Just before the end of the year a fascinating paper appeared in the journal Sustainability authored by a multi-author team led by Martha Chaves who just completed het PhD in Wageningen last month.
Chaves, M., Macintyre, T, Verschoor, G & Wals, AEJ (2017)Towards Transgressive Learning through Ontological Politics: Answering the “Call of the Mountain” in a Colombian Network of Sustainability. Sustainability 2017, 9, 21; doi:10.3390/su9010021 Link to the paper.
Abstract: In line with the increasing calls for more transformative and transgressive learning in the context of sustainability studies, this article explores how encounters between different ontologies can lead to socio-ecological sustainability. With the dominant one-world universe increasingly being questioned by those who advocate the existence of many worlds—a so-called pluriverse—there lays the possibility of not only imagining other human–nature realities, but also engaging with them in practice. Moving towards an understanding of what happens when a multiplicity of worlds encounter one another, however, entails a sensitivity to the negotiations between often competing ontologies—or ontological politics. Based on an ethnographic methodology and narrative methods, data were collected from two consecutive intercultural gatherings called El Llamado de la Montaña (The Call of the Mountain), which take place for five days every year in different parts of Colombia. By actively participating in these gatherings of multiplicity, which address complex socio-ecological challenges such as food sovereignty and defence of territory, results show how encounters between different ontologies can result in transformative and potentially transgressive learning in terms of disrupting stubborn routines, norms and hegemonic powers which tend to accelerate un-sustainability. Although we argue that a fundamental part of the wicked sustainability puzzle lies in supporting more relational ontologies, we note that such learning environments also lead to conflicts through inflexibility and (ab)use of power which must be addressed if sustained socio-ecological learning is to take place.
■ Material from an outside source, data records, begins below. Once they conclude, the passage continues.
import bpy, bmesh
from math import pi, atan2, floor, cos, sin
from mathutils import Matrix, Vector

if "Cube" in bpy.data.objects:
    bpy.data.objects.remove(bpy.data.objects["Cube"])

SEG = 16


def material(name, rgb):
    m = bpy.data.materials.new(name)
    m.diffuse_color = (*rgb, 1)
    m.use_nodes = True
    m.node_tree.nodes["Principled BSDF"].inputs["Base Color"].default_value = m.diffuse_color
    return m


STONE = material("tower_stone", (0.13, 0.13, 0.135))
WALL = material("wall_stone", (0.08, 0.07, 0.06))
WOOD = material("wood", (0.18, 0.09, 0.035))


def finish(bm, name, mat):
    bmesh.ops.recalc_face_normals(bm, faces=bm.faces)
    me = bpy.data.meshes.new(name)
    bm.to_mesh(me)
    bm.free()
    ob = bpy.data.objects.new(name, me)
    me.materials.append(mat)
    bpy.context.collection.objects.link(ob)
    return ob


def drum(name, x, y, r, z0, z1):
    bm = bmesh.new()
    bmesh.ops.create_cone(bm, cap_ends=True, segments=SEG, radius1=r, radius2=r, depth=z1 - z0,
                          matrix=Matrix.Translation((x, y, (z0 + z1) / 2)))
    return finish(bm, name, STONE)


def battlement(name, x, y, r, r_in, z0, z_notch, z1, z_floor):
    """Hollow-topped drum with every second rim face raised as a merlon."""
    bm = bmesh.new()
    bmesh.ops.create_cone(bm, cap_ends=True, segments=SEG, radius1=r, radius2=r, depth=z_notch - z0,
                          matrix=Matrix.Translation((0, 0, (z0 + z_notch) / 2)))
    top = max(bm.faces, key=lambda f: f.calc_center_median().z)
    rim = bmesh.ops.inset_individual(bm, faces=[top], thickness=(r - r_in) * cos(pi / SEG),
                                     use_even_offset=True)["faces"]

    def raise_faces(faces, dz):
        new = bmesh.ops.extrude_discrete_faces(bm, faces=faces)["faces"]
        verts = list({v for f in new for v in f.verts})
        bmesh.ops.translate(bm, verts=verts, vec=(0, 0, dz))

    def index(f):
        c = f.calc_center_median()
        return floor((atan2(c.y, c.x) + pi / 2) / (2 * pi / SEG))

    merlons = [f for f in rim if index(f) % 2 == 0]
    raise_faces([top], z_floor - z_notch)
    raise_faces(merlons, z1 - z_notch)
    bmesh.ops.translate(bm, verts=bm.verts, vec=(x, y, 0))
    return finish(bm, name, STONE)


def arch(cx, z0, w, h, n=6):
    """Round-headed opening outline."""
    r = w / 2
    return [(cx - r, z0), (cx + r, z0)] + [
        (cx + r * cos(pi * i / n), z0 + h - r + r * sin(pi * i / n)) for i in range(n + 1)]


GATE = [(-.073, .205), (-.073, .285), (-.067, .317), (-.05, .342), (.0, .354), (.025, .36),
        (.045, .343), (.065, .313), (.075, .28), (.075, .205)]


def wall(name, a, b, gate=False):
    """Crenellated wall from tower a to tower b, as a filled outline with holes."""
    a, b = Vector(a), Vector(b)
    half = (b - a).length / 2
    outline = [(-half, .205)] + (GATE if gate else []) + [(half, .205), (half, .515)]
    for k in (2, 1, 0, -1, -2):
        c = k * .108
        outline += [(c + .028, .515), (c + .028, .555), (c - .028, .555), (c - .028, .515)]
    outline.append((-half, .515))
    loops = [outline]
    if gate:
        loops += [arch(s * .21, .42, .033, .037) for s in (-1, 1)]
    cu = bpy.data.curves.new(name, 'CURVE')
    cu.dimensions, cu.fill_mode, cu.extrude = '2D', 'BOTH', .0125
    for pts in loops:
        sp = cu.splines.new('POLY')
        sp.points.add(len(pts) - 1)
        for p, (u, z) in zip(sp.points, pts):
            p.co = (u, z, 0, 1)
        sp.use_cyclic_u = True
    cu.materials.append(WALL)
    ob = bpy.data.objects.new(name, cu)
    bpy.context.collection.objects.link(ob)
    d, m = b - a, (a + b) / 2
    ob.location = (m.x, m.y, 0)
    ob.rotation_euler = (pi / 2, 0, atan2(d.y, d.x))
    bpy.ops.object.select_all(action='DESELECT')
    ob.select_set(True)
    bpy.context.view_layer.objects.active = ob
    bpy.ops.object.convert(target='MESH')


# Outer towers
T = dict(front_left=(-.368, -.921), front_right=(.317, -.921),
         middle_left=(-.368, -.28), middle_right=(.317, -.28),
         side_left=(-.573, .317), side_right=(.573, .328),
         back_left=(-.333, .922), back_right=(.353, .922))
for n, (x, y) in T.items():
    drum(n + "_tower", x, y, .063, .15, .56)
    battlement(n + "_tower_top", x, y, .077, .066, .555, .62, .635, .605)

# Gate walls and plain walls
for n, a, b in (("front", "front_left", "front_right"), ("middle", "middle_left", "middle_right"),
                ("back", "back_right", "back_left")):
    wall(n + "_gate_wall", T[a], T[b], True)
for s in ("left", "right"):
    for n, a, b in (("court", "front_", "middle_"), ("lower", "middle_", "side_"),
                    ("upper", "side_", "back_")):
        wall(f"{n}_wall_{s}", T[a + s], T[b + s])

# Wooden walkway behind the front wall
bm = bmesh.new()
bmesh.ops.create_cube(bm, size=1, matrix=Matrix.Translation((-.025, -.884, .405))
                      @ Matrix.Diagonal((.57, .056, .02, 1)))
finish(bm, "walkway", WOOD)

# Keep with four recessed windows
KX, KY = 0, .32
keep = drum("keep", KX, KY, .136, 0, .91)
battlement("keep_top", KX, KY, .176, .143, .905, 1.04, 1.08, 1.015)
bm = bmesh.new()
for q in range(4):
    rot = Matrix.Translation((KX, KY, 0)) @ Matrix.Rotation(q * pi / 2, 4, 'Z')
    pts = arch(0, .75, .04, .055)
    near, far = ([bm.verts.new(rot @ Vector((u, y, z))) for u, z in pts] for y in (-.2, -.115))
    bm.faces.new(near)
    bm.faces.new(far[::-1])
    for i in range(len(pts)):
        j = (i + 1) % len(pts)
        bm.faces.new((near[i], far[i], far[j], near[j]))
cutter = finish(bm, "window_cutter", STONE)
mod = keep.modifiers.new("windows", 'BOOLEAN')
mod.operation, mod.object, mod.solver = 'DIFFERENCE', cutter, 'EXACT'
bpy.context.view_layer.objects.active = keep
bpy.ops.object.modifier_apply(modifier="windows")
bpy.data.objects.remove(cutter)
Keywords: ontological politics; transformative learning; transgressive learning; sustainability; Colombia; narrative methods.
Here’s the cover of Martha Chaves’ PhD-thesis which can be downloaded from the Wageningen University Library system.
Recently I contributed to the 5th Living Knowledge Conference which was held in Bonn, Germany last May with a talk on “Science as community: Sustainability- oriented trans-disciplinary research”. The entire talk has now been uploaded on youtube as have been several of the other talks held at this energizing event. The talk can be found here. Since the slides I used are not always (clearly) visible you can find the slides I used here: WalsBonnLivingKnowledge.
The conference covered the following teams:
A. Setting shared research agendas by CSOs and Research Institutes
B. The role of Higher Education in creating knowledge with communities C. Communities and students learning together
D. Evaluation and quality improvement: New lessons learned on measuring the value of community engagement and collaborative research
E. Developing partnership working for research – civil society engagement
F. Policies to support collaborative research relationships
My talk related mostly to theme B which is described on the conference website as follows: Research and education are going to play a central role during the transformation process towards a knowledge society, as the realisation of the necessity for restructuring the world economy has been triggered mainly by scientific knowledge. Society should therefore decide on actions that are not a direct response to recently experienced events, but motivated by foresight and precaution. For this purpose, the debate between science, politics and society should be far more structured, more obligatory, and livelier, to ensure a constructive discourse about the best ways to achieve sustainability.
How can problem-based approaches and transdisciplinarity be encouraged?
How can a relation of mutual trust between researchers and CSOs be developed?
How can career opportunities for young researchers engaging with communities be improved?
How can universities and research institutions give researchers and students more opportunities to reflect about the societal consequences of their work?